YOUR INSTRUCTIONS:
Your copy should hold only the lines from the one with "0.235, 0, 0);" to the one with "hi], [-wi, TOP]];", both included, each exactly as it stands below, with no pictures.

Plain-text document sources:
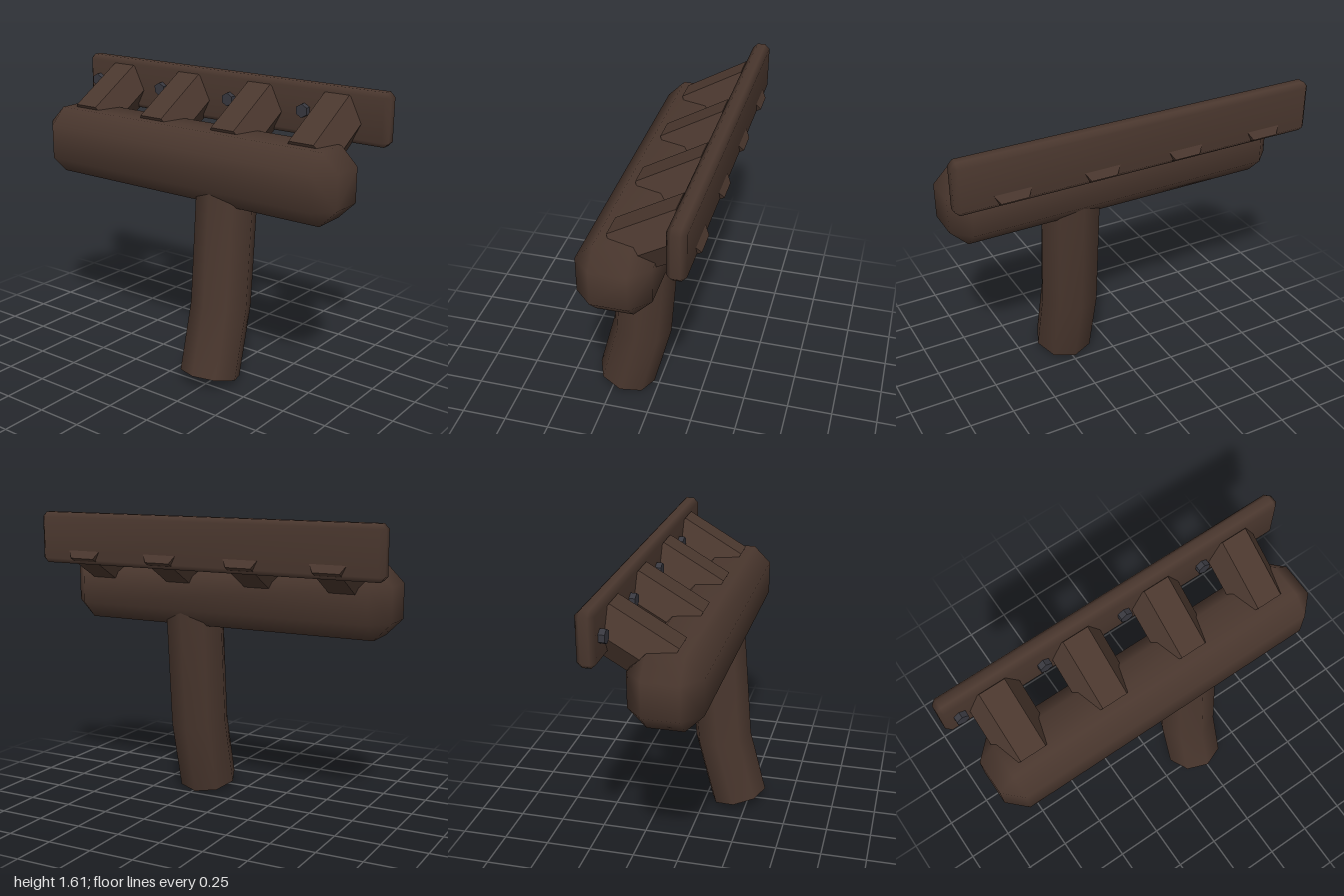
import * as THREE from 'three';
import { mergeVertices } from 'three/addons/utils/BufferGeometryUtils.js';
import { ConvexGeometry } from 'three/addons/geometries/ConvexGeometry.js';

// Box with one flat bevel on every edge and smooth normals
function bevelBox(w, h, d, bevel) {
  const points = [];
  for (const sx of [-1, 1]) for (const sy of [-1, 1]) for (const sz of [-1, 1]) {
    for (let full = 0; full < 3; full++) {
      const half = [w / 2, h / 2, d / 2].map((v, i) => (i === full ? v : v - bevel));
      points.push(new THREE.Vector3(sx * half[0], sy * half[1], sz * half[2]));
    }
  }
  let geo = new ConvexGeometry(points);
  geo.deleteAttribute('normal');
  geo = mergeVertices(geo);
  geo.computeVertexNormals();
  return geo;
}

// Eight-sided pipe through three tilted rings, listed from top to bottom
function bentPipe(radius, rings) {
  const geo = new THREE.CylinderGeometry(radius, radius, 1, 8, rings.length - 1);
  const pos = geo.attributes.position, nor = geo.attributes.normal;
  const axis = new THREE.Vector3(1, 0, 0), v = new THREE.Vector3();
  for (let i = 0; i < pos.count; i++) {
    const [y, z, tilt] = rings[Math.round((0.5 - pos.getY(i)) * (rings.length - 1))];
    v.set(pos.getX(i), 0, pos.getZ(i)).applyAxisAngle(axis, -tilt);
    pos.setXYZ(i, v.x, v.y + y, v.z + z);
    v.fromBufferAttribute(nor, i).applyAxisAngle(axis, -tilt);
    nor.setXYZ(i, v.x, v.y, v.z);
  }
  return geo;
}

export function createModel() {
  const model = new THREE.Group();
  const brown = new THREE.MeshStandardMaterial({ color: 0x4a372e });
  brown.name = 'darkBrown';
  const steel = new THREE.MeshStandardMaterial({ color: 0x38383f });
  steel.name = 'boltGrey';

  const add = (name, geo, material, x, y, z) => {
    const mesh = new THREE.Mesh(geo, material);
    mesh.name = name;
    mesh.position.set(x, y, z);
    model.add(mesh);
    return mesh;
  };

  // Main chamber and mounting flange
  add('plenum', bevelBox(1.9, 0.375, 0.375, 0.094), brown, 0, 1.188, 0.046);
  add('flange', bevelBox(2, 0.28, 0.095, 0.026), brown, 0, 1.475, -0.288);

  // Bent inlet pipe below the chamber
  add('inletPipe', bentPipe(0.165, [
    [1.19, 0.036, 0.075],
    [0.425, 0.093, 0.153],
    [0.045, 0.19, 0.245],
  ]), brown, 0.235, 0, 0);

  // Hexagonal runners and bolts, evenly spaced along the flange
  const runnerGeo = new THREE.CylinderGeometry(0.1425, 0.1425, 0.385, 6, 1, false, Math.PI / 6)
    .toNonIndexed();
  runnerGeo.computeVertexNormals();
  const boltGeo = new THREE.CylinderGeometry(0.037, 0.037, 0.04, 6).toNonIndexed();
  boltGeo.computeVertexNormals();
  for (let i = 0; i < 4; i++) {
    const x = -0.716 + i * 0.476;
    add('runner', runnerGeo, brown, x, 1.381, -0.13).rotation.x = -Math.PI / 3;
    add('bolt', boltGeo, steel, x - 0.193, 1.473, -0.229).rotation.x = Math.PI / 2;
  }
  return model;
}
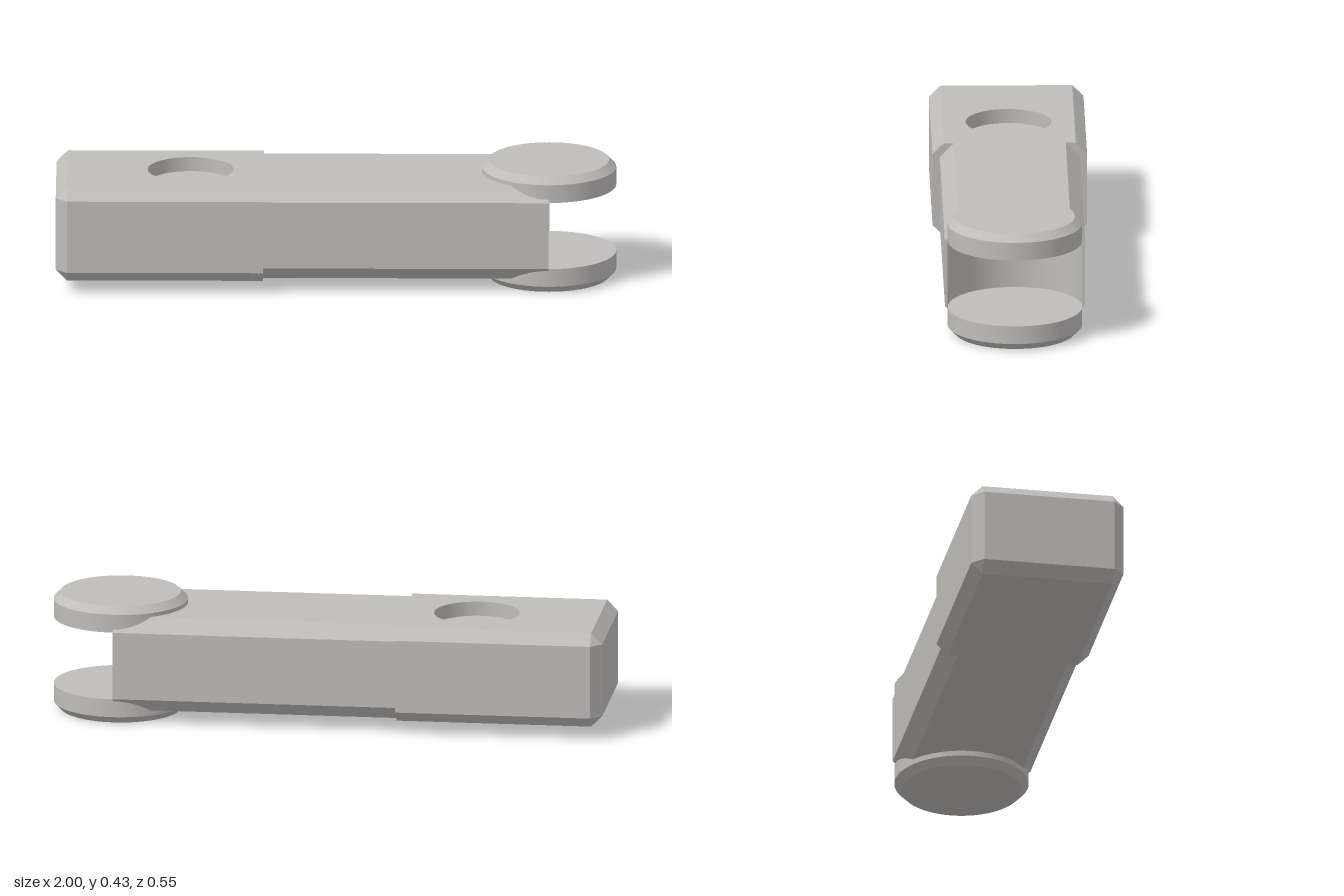
import * as THREE from 'three';
import { toCreasedNormals } from 'three/addons/utils/BufferGeometryUtils.js';

const TOP = 0.39, BOTTOM = 0.045;
const PIVOT_X = 0.76, PIVOT_R = 0.24;
const HEAD_START = -1, HEAD_END = -0.26;

// Collects flat quads (corners counter-clockwise from outside)
function quadBuilder() {
  const pos = [];
  return {
    quad(a, b, c, d) { pos.push(...a, ...b, ...c, ...a, ...c, ...d); },
    build() {
      const g = new THREE.BufferGeometry();
      g.setAttribute('position', new THREE.Float32BufferAttribute(pos, 3));
      g.computeVertexNormals();
      return g;
    },
  };
}

// Chamfered head block; the top face is left open for the drilled plate
function headGeometry(w, c) {
  const { quad, build } = quadBuilder();
  const wi = w - c, hi = TOP - c, lo = BOTTOM + c;
  const full = [[wi, TOP], [w, hi], [w, lo], [wi, BOTTOM], [-wi, BOTTOM], [-w, lo], [-w, hi], [-wi, TOP]];
  const small = full.map(([z, y]) => [Math.sign(z) * wi, THREE.MathUtils.clamp(y, lo, hi)]);
  const ring = (pts, x) => pts.map(([z, y]) => [x, y, z]);
  const rings = [ring(small, HEAD_START), ring(full, HEAD_START + c), ring(full, HEAD_END)];
  for (let s = 0; s < 2; s++) {
    for (let i = 0; i < 8; i++) {
      if (s === 1 && i === 7) continue;
      const j = (i + 1) % 8;
      quad(rings[s][i], rings[s][j], rings[s + 1][j], rings[s + 1][i]);
    }
  }
  const [e, , m] = rings;
  quad(e[7], e[4], e[3], e[0]);
  quad(m[0], m[1], m[6], m[7]);
  quad(m[1], m[2], m[5], m[6]);
  quad(m[2], m[3], m[4], m[5]);
  return build();
}

// Chamfered arm whose far end is scooped out to fit the round pivot
function armGeometry(w, c) {
  const { quad, build } = quadBuilder();
  const zs = [-w, w, c - w, w - c];
  for (let i = 0; i <= 40; i++) zs.push(PIVOT_R * Math.sin((i / 40 - 0.5) * Math.PI));
  zs.sort((a, b) => a - b);
  const columns = zs.map((z) => {
    const drop = Math.max(0, Math.abs(z) - (w - c));
    const x = PIVOT_X - Math.sqrt(Math.max(0, PIVOT_R ** 2 - z * z));
    const t = TOP - drop, b = BOTTOM + drop;
    return { t0: [HEAD_END, t, z], t1: [x, t, z], b0: [HEAD_END, b, z], b1: [x, b, z] };
  });
  for (let i = 0; i < columns.length - 1; i++) {
    const p = columns[i], q = columns[i + 1];
    quad(p.t0, q.t0, q.t1, p.t1);
    quad(q.b0, p.b0, p.b1, q.b1);
    quad(q.t1, q.b1, p.b1, p.t1);
  }
  const back = columns[0], front = columns[columns.length - 1];
  quad(front.t0, front.b0, front.b1, front.t1);
  quad(back.t1, back.b1, back.b0, back.t0);
  return toCreasedNormals(build(), 0.5);
}

export function createModel() {
  const model = new THREE.Group();
  model.name = 'pivotArm';
  const grey = new THREE.MeshStandardMaterial({ color: 0xbfbdba });
  grey.name = 'warmGrey';
  const add = (name, geometry, x = 0, y = 0, parent = model) => {
    const mesh = new THREE.Mesh(geometry, grey);
    mesh.name = name;
    mesh.position.set(x, y, 0);
    parent.add(mesh);
    return mesh;
  };

  // Head with a shallow round recess
  const head = new THREE.Group();
  head.name = 'head';
  model.add(head);
  const width = 0.276, chamfer = 0.04;
  const holeX = -0.52, holeR = 0.153, depth = 0.052;
  add('headBlock', headGeometry(width, chamfer), 0, 0, head);

  const zi = width - chamfer, x0 = HEAD_START + chamfer;
  const plate = new THREE.Shape([[x0, -zi], [HEAD_END, -zi], [HEAD_END, zi], [x0, zi]]
    .map(([x, y]) => new THREE.Vector2(x, y)));
  plate.holes.push(new THREE.Path().absarc(holeX, 0, holeR, 0, Math.PI * 2, true));
  add('headTop', new THREE.ShapeGeometry(plate, 32).rotateX(-Math.PI / 2), 0, TOP, head);

  const r = holeR;
  const recess = [[r, 0], [r, -depth], [0, -depth]].map(([x, y]) => new THREE.Vector2(x, y));
  // Profile runs downwards and inwards, so the faces point into the recess
  add('recess', toCreasedNormals(new THREE.LatheGeometry(recess, 64), 0.5), holeX, TOP, head);

  // Arm
  add('arm', armGeometry(0.25, 0.05));

  // Pair of pivot discs, each chamfered on its outer face
  const discH = 0.092, bevel = 0.026;
  const disc = [[0, 0], [PIVOT_R, 0], [PIVOT_R, discH - bevel], [PIVOT_R - bevel, discH], [0, discH]]
    .map(([x, y]) => new THREE.Vector2(x, y));
  const discGeometry = toCreasedNormals(new THREE.LatheGeometry(disc, 80), 0.5);
  add('upperDisc', discGeometry, PIVOT_X, 0.338);
  add('lowerDisc', discGeometry, PIVOT_X, discH).rotation.x = Math.PI;

  return model;
}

RESPONSE TO THE TASK:
  ]), brown, 0.235, 0, 0);

  // Hexagonal runners and bolts, evenly spaced along the flange
  const runnerGeo = new THREE.CylinderGeometry(0.1425, 0.1425, 0.385, 6, 1, false, Math.PI / 6)
    .toNonIndexed();
  runnerGeo.computeVertexNormals();
  const boltGeo = new THREE.CylinderGeometry(0.037, 0.037, 0.04, 6).toNonIndexed();
  boltGeo.computeVertexNormals();
  for (let i = 0; i < 4; i++) {
    const x = -0.716 + i * 0.476;
    add('runner', runnerGeo, brown, x, 1.381, -0.13).rotation.x = -Math.PI / 3;
    add('bolt', boltGeo, steel, x - 0.193, 1.473, -0.229).rotation.x = Math.PI / 2;
  }
  return model;
}
import * as THREE from 'three';
import { toCreasedNormals } from 'three/addons/utils/BufferGeometryUtils.js';

const TOP = 0.39, BOTTOM = 0.045;
const PIVOT_X = 0.76, PIVOT_R = 0.24;
const HEAD_START = -1, HEAD_END = -0.26;

// Collects flat quads (corners counter-clockwise from outside)
function quadBuilder() {
  const pos = [];
  return {
    quad(a, b, c, d) { pos.push(...a, ...b, ...c, ...a, ...c, ...d); },
    build() {
      const g = new THREE.BufferGeometry();
      g.setAttribute('position', new THREE.Float32BufferAttribute(pos, 3));
      g.computeVertexNormals();
      return g;
    },
  };
}

// Chamfered head block; the top face is left open for the drilled plate
function headGeometry(w, c) {
  const { quad, build } = quadBuilder();
  const wi = w - c, hi = TOP - c, lo = BOTTOM + c;
  const full = [[wi, TOP], [w, hi], [w, lo], [wi, BOTTOM], [-wi, BOTTOM], [-w, lo], [-w, hi], [-wi, TOP]];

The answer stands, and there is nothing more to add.